Problem description
Output only the entries, exactly as given, without the pictures.

Records drawn from a dataset:
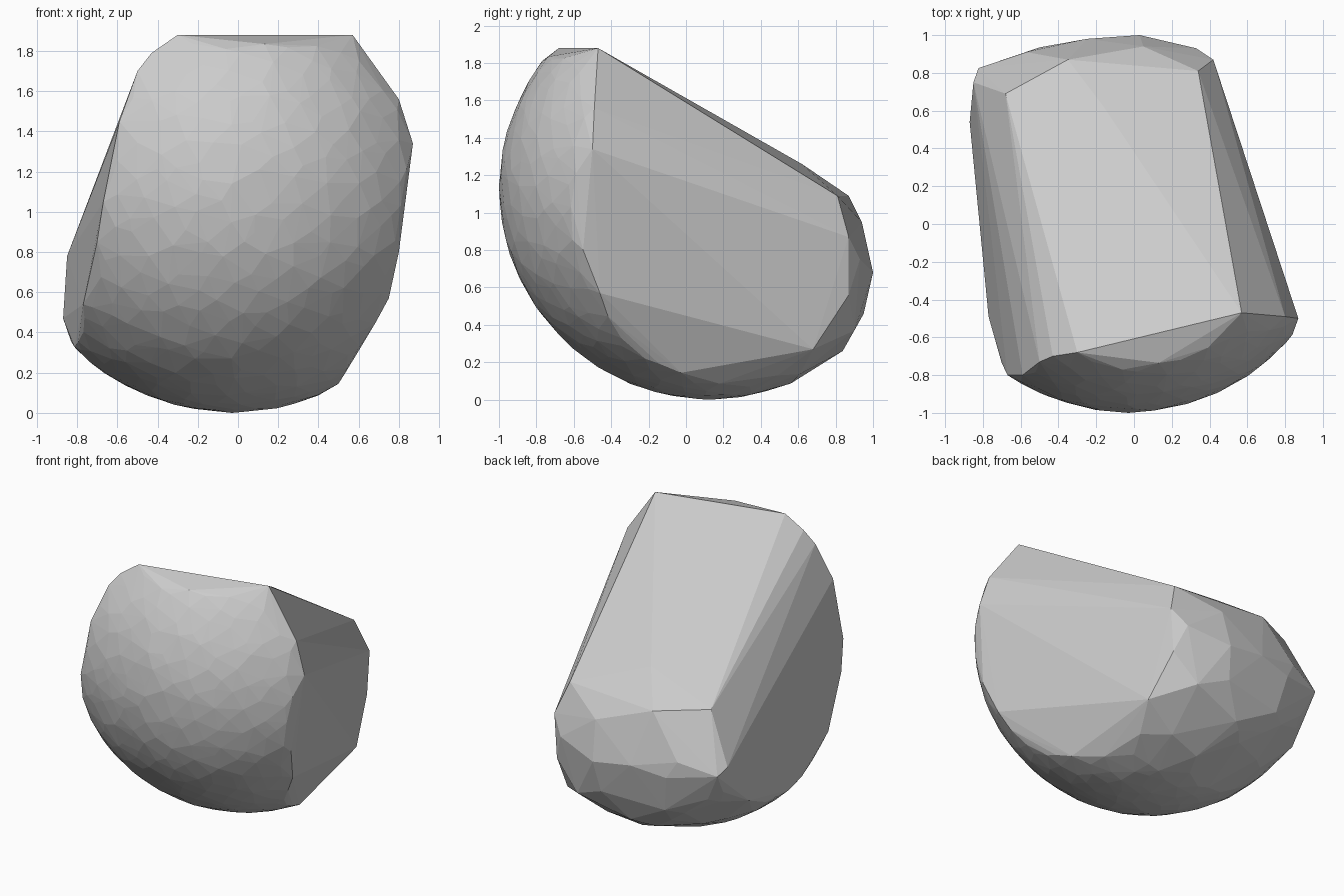
import bpy, bmesh, math, random
from mathutils import Vector

if "Cube" in bpy.data.objects:
    bpy.data.objects.remove(bpy.data.objects["Cube"])

random.seed(4)
CENTRE, RADIUS = Vector((-0.03, 0.13, 1.13)), 1.13
INSIDE = Vector((-0.03, 0.1, 0.95))

# Corners of the broken faces
A, B = Vector((.57, -.47, 1.88)), Vector((-.30, -.68, 1.88))
C, D = Vector((.87, -.50, 1.34)), Vector((-.50, -.73, 1.70))
E, F = Vector((.75, -.46, .57)), Vector((-.67, -.80, 1.05))
G, H = Vector((.34, .81, 1.09)), Vector((-.68, .69, 1.12))
I, J = Vector((.42, .87, .87)), Vector((-.85, .75, .78))
K, L = Vector((.40, .87, .56)), Vector((-.77, -.49, .54))
M, N = Vector((.36, .49, .13)), Vector((-.87, .54, .47))
corners = [A, B, C, D, E, F, G, H, I, J, K, L, M, N]

# Smaller points on the rim, the blunt back end and the extremes
extras = [(.80, -.49, 1.56), (.80, -.55, .80), (.54, -.22, .22), (.45, .68, .27),
          (-.43, -.70, 1.79), (-.59, -.80, 1.45), (-.80, .15, .33),
          (-.16, .62, 1.26), (-.35, .87, 1.09), (.03, 1.0, .68), (-.25, .98, .72),
          (.33, .93, .75), (.05, .94, .95), (-.50, .935, .68), (-.57, .91, .80),
          (0, .95, .46), (-.45, .88, .42), (.22, .90, .37), (-.03, .13, 0), (-.03, -1, 1.14)]

# Flat breaks that trim the rounded body
def plane(a, b, c):
    n = (b - a).cross(c - a).normalized()
    return (n if n.dot(INSIDE - a) < 0 else -n), a

breaks = [plane(*t) for t in ((A, B, G), (B, D, H), (D, F, J), (F, L, J),
                              (A, C, I), (C, E, I), (E, M, K))]

# Rounded body: jittered points over a sphere, sparser towards the back
COUNT = 1100
points = corners + [Vector(p) for p in extras]
for i in range(COUNT):
    z = 1 - 2 * (i + .5) / COUNT
    a = i * math.pi * (3 - math.sqrt(5))
    r = math.sqrt(1 - z * z)
    d = Vector((r * math.cos(a), r * math.sin(a), z))
    d += Vector([random.uniform(-.03, .03) for _ in range(3)])
    p = CENTRE + d.normalized() * (RADIUS - random.uniform(0, .006))
    if p.y > .84 or p.z > 1.86 or (p.y > .35 and random.random() > .35):
        continue
    if all(n.dot(p - o) < 0 for n, o in breaks):
        points.append(p)

# Wrap the points into one faceted stone
bm = bmesh.new()
for p in points:
    bm.verts.new(p)
hull = bmesh.ops.convex_hull(bm, input=bm.verts[:], use_existing_faces=False)
bmesh.ops.delete(bm, geom=[v for v in bm.verts if not v.link_faces], context='VERTS')
bmesh.ops.recalc_face_normals(bm, faces=bm.faces[:])
mesh = bpy.data.meshes.new("stone")
bm.to_mesh(mesh)
bm.free()
stone = bpy.data.objects.new("stone", mesh)
bpy.context.collection.objects.link(stone)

Answer space
import bpy, bmesh, math, random
from mathutils import Vector

if "Cube" in bpy.data.objects:
    bpy.data.objects.remove(bpy.data.objects["Cube"])

random.seed(4)
CENTRE, RADIUS = Vector((-0.03, 0.13, 1.13)), 1.13
INSIDE = Vector((-0.03, 0.1, 0.95))

# Corners of the broken faces
A, B = Vector((.57, -.47, 1.88)), Vector((-.30, -.68, 1.88))
C, D = Vector((.87, -.50, 1.34)), Vector((-.50, -.73, 1.70))
E, F = Vector((.75, -.46, .57)), Vector((-.67, -.80, 1.05))
G, H = Vector((.34, .81, 1.09)), Vector((-.68, .69, 1.12))
I, J = Vector((.42, .87, .87)), Vector((-.85, .75, .78))
K, L = Vector((.40, .87, .56)), Vector((-.77, -.49, .54))
M, N = Vector((.36, .49, .13)), Vector((-.87, .54, .47))
corners = [A, B, C, D, E, F, G, H, I, J, K, L, M, N]

# Smaller points on the rim, the blunt back end and the extremes
extras = [(.80, -.49, 1.56), (.80, -.55, .80), (.54, -.22, .22), (.45, .68, .27),
          (-.43, -.70, 1.79), (-.59, -.80, 1.45), (-.80, .15, .33),
          (-.16, .62, 1.26), (-.35, .87, 1.09), (.03, 1.0, .68), (-.25, .98, .72),
          (.33, .93, .75), (.05, .94, .95), (-.50, .935, .68), (-.57, .91, .80),
          (0, .95, .46), (-.45, .88, .42), (.22, .90, .37), (-.03, .13, 0), (-.03, -1, 1.14)]

# Flat breaks that trim the rounded body
def plane(a, b, c):
    n = (b - a).cross(c - a).normalized()
    return (n if n.dot(INSIDE - a) < 0 else -n), a

breaks = [plane(*t) for t in ((A, B, G), (B, D, H), (D, F, J), (F, L, J),
                              (A, C, I), (C, E, I), (E, M, K))]

# Rounded body: jittered points over a sphere, sparser towards the back
COUNT = 1100
points = corners + [Vector(p) for p in extras]
for i in range(COUNT):
    z = 1 - 2 * (i + .5) / COUNT
    a = i * math.pi * (3 - math.sqrt(5))
    r = math.sqrt(1 - z * z)
    d = Vector((r * math.cos(a), r * math.sin(a), z))
    d += Vector([random.uniform(-.03, .03) for _ in range(3)])
    p = CENTRE + d.normalized() * (RADIUS - random.uniform(0, .006))
    if p.y > .84 or p.z > 1.86 or (p.y > .35 and random.random() > .35):
        continue
    if all(n.dot(p - o) < 0 for n, o in breaks):
        points.append(p)

# Wrap the points into one faceted stone
bm = bmesh.new()
for p in points:
    bm.verts.new(p)
hull = bmesh.ops.convex_hull(bm, input=bm.verts[:], use_existing_faces=False)
bmesh.ops.delete(bm, geom=[v for v in bm.verts if not v.link_faces], context='VERTS')
bmesh.ops.recalc_face_normals(bm, faces=bm.faces[:])
mesh = bpy.data.meshes.new("stone")
bm.to_mesh(mesh)
bm.free()
stone = bpy.data.objects.new("stone", mesh)
bpy.context.collection.objects.link(stone)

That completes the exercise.